The matter regarding loss of Chandigarhs valuable heritage at international auction houses has been given unnecessary hype. Instead of complicating the issue,a new perspective needs to be looked upon. The Administration should preserve the original artifacts and not the replicas that are present in bulk. Also,the furniture personally used by Le Corbusier and his foreign team should be called heritage; terming the replicas of original furniture designed by them makes no sense. Most importantly,it is the ideas that are of heritage value,not the replicas. These furniture items are considered of immense value abroad,so the UT should capitalise on it by starting the sale of the replicas in Chandigarh itself. This will help contribute to future support and preservation of Chandigarh. With so much craze for the furniture in the west,there is nothing wrong with the auction of the replicas there.
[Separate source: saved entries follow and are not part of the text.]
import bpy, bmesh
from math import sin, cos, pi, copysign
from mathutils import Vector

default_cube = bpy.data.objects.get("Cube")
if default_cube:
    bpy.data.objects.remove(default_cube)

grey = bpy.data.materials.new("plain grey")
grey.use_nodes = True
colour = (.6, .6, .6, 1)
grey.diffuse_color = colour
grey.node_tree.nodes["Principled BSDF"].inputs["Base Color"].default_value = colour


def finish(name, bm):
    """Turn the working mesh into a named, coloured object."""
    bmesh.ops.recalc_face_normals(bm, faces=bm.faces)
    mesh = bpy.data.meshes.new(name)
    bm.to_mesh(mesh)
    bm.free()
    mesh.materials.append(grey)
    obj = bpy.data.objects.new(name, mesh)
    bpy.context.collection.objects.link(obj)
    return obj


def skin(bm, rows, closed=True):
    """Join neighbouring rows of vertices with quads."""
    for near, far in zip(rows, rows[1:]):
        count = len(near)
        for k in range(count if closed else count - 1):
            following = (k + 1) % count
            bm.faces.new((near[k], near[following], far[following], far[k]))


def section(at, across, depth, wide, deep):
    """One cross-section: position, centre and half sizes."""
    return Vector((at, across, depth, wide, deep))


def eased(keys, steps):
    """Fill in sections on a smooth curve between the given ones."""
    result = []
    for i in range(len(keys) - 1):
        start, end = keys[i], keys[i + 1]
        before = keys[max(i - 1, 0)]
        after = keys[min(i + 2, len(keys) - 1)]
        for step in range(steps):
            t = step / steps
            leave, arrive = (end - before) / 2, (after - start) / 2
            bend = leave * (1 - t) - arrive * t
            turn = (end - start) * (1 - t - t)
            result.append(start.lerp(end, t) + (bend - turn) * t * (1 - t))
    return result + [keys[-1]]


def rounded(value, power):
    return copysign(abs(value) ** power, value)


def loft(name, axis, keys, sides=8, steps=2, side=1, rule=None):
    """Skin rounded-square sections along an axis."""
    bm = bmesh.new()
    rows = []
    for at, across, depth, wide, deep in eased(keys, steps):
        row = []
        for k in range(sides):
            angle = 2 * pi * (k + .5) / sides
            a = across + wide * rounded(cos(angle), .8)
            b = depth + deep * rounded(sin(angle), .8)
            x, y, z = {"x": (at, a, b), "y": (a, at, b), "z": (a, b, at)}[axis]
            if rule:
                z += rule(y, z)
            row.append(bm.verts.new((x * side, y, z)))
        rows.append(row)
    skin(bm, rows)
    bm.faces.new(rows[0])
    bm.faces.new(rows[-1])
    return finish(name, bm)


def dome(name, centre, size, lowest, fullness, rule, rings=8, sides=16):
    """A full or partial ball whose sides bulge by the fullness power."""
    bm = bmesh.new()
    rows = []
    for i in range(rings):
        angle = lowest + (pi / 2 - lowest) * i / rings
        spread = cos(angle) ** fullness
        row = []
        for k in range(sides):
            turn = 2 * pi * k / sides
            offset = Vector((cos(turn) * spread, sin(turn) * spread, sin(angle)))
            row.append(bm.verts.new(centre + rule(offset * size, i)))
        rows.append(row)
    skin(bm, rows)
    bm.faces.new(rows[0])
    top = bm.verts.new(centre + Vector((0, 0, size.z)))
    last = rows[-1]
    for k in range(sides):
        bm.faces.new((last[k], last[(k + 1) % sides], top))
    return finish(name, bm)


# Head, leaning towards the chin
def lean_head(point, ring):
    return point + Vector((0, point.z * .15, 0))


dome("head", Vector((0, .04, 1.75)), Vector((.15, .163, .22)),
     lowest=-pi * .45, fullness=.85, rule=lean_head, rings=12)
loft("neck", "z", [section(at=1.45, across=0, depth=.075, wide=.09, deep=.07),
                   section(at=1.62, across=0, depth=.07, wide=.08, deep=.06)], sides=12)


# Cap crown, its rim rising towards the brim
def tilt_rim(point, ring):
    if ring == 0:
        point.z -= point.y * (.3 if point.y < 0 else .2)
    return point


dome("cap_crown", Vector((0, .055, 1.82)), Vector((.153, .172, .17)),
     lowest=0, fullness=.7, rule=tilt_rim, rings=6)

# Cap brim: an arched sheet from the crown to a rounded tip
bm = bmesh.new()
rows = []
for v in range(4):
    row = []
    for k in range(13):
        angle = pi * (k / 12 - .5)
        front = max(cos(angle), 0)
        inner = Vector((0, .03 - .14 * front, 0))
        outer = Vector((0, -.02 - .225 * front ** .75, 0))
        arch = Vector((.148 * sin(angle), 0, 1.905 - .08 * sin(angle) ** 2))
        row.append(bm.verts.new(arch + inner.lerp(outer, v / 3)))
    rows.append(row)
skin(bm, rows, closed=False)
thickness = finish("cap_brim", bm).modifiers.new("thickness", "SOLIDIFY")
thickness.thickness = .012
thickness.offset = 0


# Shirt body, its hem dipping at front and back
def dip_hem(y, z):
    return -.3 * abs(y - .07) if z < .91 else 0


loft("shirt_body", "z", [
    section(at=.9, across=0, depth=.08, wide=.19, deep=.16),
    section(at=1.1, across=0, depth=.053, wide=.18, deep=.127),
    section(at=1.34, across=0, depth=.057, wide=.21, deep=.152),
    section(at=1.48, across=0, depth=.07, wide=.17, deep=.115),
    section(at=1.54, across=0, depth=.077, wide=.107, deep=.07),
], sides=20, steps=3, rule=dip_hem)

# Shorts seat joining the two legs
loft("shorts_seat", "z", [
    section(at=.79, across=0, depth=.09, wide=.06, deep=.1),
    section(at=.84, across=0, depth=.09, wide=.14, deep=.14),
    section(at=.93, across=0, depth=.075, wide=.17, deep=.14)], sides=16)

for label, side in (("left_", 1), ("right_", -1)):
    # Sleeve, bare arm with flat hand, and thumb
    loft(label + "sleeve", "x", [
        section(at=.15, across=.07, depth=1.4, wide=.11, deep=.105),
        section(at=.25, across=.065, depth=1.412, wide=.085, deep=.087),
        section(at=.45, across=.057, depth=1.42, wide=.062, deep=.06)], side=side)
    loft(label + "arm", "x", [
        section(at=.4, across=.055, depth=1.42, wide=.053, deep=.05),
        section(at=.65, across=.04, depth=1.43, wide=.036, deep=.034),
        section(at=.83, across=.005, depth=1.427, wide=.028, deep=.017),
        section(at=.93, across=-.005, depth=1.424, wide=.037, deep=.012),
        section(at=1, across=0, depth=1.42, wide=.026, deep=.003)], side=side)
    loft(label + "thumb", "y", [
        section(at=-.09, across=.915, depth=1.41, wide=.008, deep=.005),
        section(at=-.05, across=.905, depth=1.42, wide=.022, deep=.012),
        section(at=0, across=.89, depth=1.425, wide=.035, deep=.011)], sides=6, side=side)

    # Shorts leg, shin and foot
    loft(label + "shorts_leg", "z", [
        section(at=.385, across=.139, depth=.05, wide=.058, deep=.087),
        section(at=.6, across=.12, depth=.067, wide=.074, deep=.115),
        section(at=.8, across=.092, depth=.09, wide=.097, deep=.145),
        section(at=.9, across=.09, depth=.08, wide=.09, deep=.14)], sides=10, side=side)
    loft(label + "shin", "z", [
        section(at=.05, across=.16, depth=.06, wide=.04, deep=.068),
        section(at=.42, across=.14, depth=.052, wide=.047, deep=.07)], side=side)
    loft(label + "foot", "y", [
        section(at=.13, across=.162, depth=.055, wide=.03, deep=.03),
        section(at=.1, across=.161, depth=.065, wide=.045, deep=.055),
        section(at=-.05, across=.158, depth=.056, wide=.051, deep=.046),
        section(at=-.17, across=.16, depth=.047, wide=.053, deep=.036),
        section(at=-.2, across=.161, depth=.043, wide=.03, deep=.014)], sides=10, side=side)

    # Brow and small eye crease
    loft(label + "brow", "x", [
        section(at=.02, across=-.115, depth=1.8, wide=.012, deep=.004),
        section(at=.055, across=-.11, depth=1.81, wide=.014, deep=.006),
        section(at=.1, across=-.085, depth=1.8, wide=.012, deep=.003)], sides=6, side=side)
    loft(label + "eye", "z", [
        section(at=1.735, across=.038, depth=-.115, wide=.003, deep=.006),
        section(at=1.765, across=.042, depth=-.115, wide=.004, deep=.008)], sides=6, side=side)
Shruti K Chawla,Chandigarh
On Bus Day,UT officials should ride on CTU buses
The level of service and the quality of public transport in Chandigarh are getting worse. The public is not satisfied with the UT bus service and the lack of public transport services is causing traffic congestion. The Sate Transport Authority should organise awareness campaigns in order to appeal to the public to use CTU buses for their daily commute. One day of every month should be fixed and observed as Bus Day. On this day,all UT officers and senior bureaucrats should take the public buses to their offices. This Bus Day should be conducted to discipline government officers,citizens and youngster and to promote public transport . In the coming months,Chandigarh Transport Undertaking should rope in senior police personnel into Bus Day as well. It is strange that the Local State Transport Authority still shows Former Home Secretary Ram Niwas as Chairman of State Transport Authority on their website.
Chandigarh fast becoming crime city
For those,who have grown up with Chandigarh,the dream city of free India,it is really painful to see that City Beautiful is fast losing its ‘beautiful’ tag and getting rather the nasty tag of ‘crime city’. The way crime is spiralling in the Tricity,it seems that the people have neither respect nor fear of law. Criminals and victims have no barriers of caste,creed,gender or class,but the younger generation seems to be particularly involved with criminal behaviour. To save the city from this stigma,the Administration,especially the police will have to pull up their socks and enforce the laws with an iron hand so that rising crime can be leashed effectively to enable the city to regain its old glory.
A K Sharma,CHANDIGARH
Lack of jobs not exams cause of stress in students
Mid-January signals the on-set of examination fever for students. Examination has been a device,since time immemorial,to evaluate the quality of learning by students. But of late,we have generated and overplayed misconceptions about exams. Exams have been blamed for increased stress among students,but a lot depends on the individual. We must take the natural fear associated with exams in our stride. Parents have a significant role to play. Examinations are not an end-in-themselves and are not the problem. It is the paucity of opportunities thereafter which rightly haunts them and they must protest more vocally against it.
I M Joshi,Chandigarh